The Green Death: Funerals for the Environmentally Conscious
Most Christians would expect either burial or cremation after a funeral. In India, Hindus have similar options, with different environmental impacts; Parsi rituals are the most eco-friendly but have had their own difficulties. How should an environmentalist greet death?
Christian Funeral Arrangements in the Western World
Burial in a cemetery is the most common course of action. The environment benefits from the preservation of grassland and trees.
The Green Burial Council is an organization promoting “caring for the dead with minimal environmental impact”. In addition to certifying that burial grounds will not degrade an ecosystem, they make the following points about embalming, concrete burial vaults and cremation.
Traditional embalming fluid uses formaldehyde. As reported by the Green Burial Council, this is a carcinogen and therefore threatens the health of embalmers.

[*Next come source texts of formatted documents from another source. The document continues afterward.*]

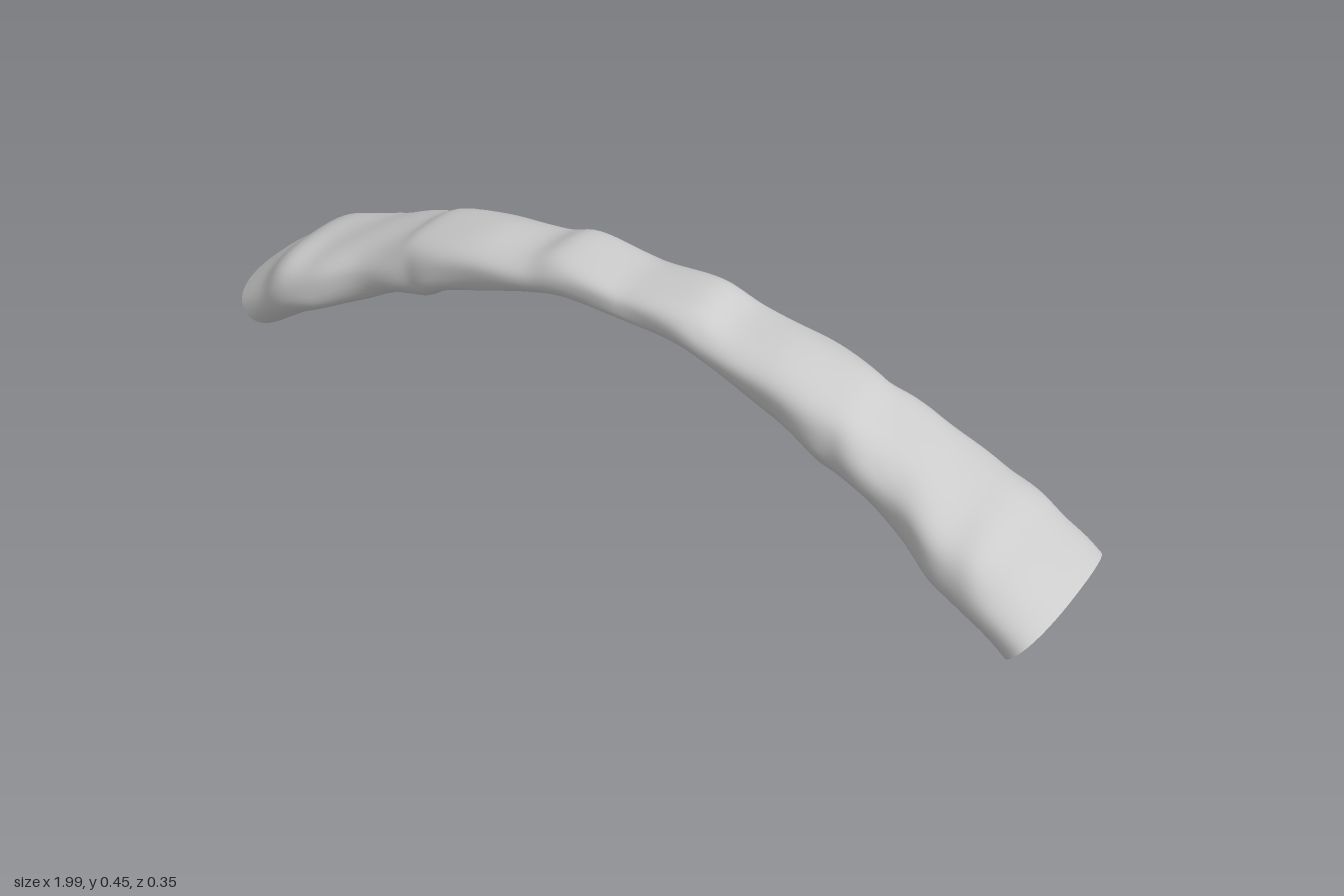
import * as THREE from 'three';

// Half of the arch, crown to foot: [top x, top y, bottom x, bottom y, front z, back z]
const STATIONS = [
  [0, .445, 0, .37, .088, .11],
  [.15, .46, .14, .356, .09, .11],
  [.24, .43, .22, .338, .093, .11],
  [.37, .418, .33, .30, .102, .12],
  [.50, .387, .44, .253, .114, .124],
  [.57, .352, .50, .217, .117, .132],
  [.68, .302, .59, .192, .122, .144],
  [.78, .262, .69, .135, .152, .15],
  [.86, .23, .77, .094, .174, .16],
  [.93, .166, .84, .052, .168, .174],
  [.995, .112, .91, .002, .164, .18],
];
const ROWS = 60; // rings per half
const SIDES = 48; // points round each ring

const curve = (pick) => new THREE.CatmullRomCurve3(
  STATIONS.map((s) => new THREE.Vector3(...pick(s))), false, 'catmullrom', 0.5);

// Gentle weathering: a value from 0 to 1 along the arch (t) and round it (a)
function wear(t, a) {
  const n = Math.sin(t * 23 + 2 * Math.sin(a)) * Math.cos(2 * a + t * 9)
    + 0.6 * Math.sin(t * 41 + 3 * a + 1) + 0.4 * Math.cos(5 * a - t * 17);
  return THREE.MathUtils.clamp(0.5 + n / 3.2, 0, 1);
}

function archGeometry() {
  const tops = curve((s) => [s[0], s[1], 0]);
  const bottoms = curve((s) => [s[2], s[3], 0]);
  const widths = curve((s) => [s[4], s[5], 0]);
  const positions = [];
  const index = [];
  const p = new THREE.Vector3();

  // Rounded, flattened rings, mirrored about the crown
  for (let i = -ROWS; i <= ROWS; i++) {
    const t = Math.abs(i) / ROWS;
    const top = tops.getPoint(t);
    const bottom = bottoms.getPoint(t);
    const width = widths.getPoint(t);
    const depth = 0.085 * (1 - 0.75 * t ** 6);
    for (let j = 0; j < SIDES; j++) {
      const a = (j / SIDES) * Math.PI * 2;
      const c = Math.cos(a);
      const s = Math.sin(a);
      const r = 1 - depth * wear(t, a);
      const across = Math.sign(c) * Math.abs(c) ** 0.8 * r;
      const up = Math.sign(s) * Math.abs(s) ** 0.85 * r;
      p.lerpVectors(bottom, top, 0.5 + 0.5 * up);
      positions.push(i < 0 ? -p.x : p.x, p.y, across * (across > 0 ? width.x : width.y));
    }
  }
  for (let i = 0; i < 2 * ROWS; i++) {
    for (let j = 0; j < SIDES; j++) {
      const k = (j + 1) % SIDES;
      const a = i * SIDES + j;
      const b = i * SIDES + k;
      index.push(a, a + SIDES, b, b, a + SIDES, b + SIDES);
    }
  }
  const geometry = new THREE.BufferGeometry();
  geometry.setAttribute('position', new THREE.Float32BufferAttribute(positions, 3));
  geometry.setIndex(index);
  geometry.computeVertexNormals();
  return geometry;
}

export function createModel() {
  const group = new THREE.Group();
  group.name = 'rockArch';
  // Hollow shell with open feet
  const shell = new THREE.Mesh(archGeometry(),
    new THREE.MeshStandardMaterial({ color: 0xcccccc, side: THREE.DoubleSide }));
  shell.name = 'archShell';
  group.add(shell);
  return group;
}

The Council has approved an alternative product made of “nontoxic and biodegradable essential oils”. It is not clear how long the funeral can be delayed if eco-friendly embalming fluid is used.
Concrete burial vaults require a significant amount of material. Both the processing and transportation stages of making concrete result in carbon dioxide emissions. Other methods of burial avoid concrete and are endorsed by the Council.
Alternatives to Cremation in Western Countries
In western countries, the Globe and Mail reports that cremation uses about 92 cubic metres of natural gas. This would heat a Canadian home for about twelve days. Is this an extravagant waste of energy resources or a way to avoid tying up a patch of land for years?
Two alternatives to cremation are resomation and promession: each will turn a body into powder suitable for an urn. Resomation uses an alkaline chemical; promession uses freeze-drying with liquid nitrogen and then ultrasonic vibration – this would seem to have the smallest environmental impact.
Hindu Cremation or Burial in India
In the Hindu faith, a funeral is the final ritual to dispose of a body after death. A samskara is a “rite of passage and transformation”. At least one unique samskara deals with each of conception, birth, naming and marriage. The funeral samskara refines the material body by turning it into ashes or consigning it to the earth. Meanwhile, the soul is liberated for its next birth.
While burial is an option for Hindus, cremation is preferred. In India, a traditional Hindu cremation requires about a half-tonne (500kg or 1,100 pounds) of wood for an open pyre. A “green cremation” in a more enclosed bier uses about one-third that much wood. However, this type of facility is not available everywhere.
India has recognized the environmental impact of cremation, which uses some 50 million trees annually. Afterward, the bones are placed in the holy Ganges river.
A Parsi Funeral in India
Parsi (Zoroastrian) funeral arrangements in India involve laying the corpse on a marble slab in a Tower of Silence. There, vultures and the sun dispose of the flesh of the deceased. However, those vultures are nearly extinct because of eating cattle that has been treated by a specific drug. A proposed alternative is to use solar concentrators to raise the temperature at the slabs, and thereby reducing the time before the corpse is ready for its final burial. Religious concerns and, perhaps, financial costs may have delayed this plan.
Planning a Green Death
Anyone can minimize his or her final impact on the environment with carefully planned funeral arrangements.
Gary May, Globe and Mail, “The Green Final Frontier: Eco-burial“, published March 3, 2010, referenced Nov. 13, 2010.
David M. Knipe, Hindu Gateway, “The Journey of a Lifebody“, published 1991, referenced Nov. 13, 2010.
Manipadma Jena, IPS News, “‘Green Cremation’ Gets A Second Look“, published July 12, 2010, referenced Nov. 13, 2010.
Jason Overdorf, Parsi Khabar, “Shrinking flocks of vultures spoil ancient culture’s funeral rituals“, referenced Nov. 13, 2010.
Green Burial Council, “FAQs and Fictions“, referenced Nov. 13, 2010.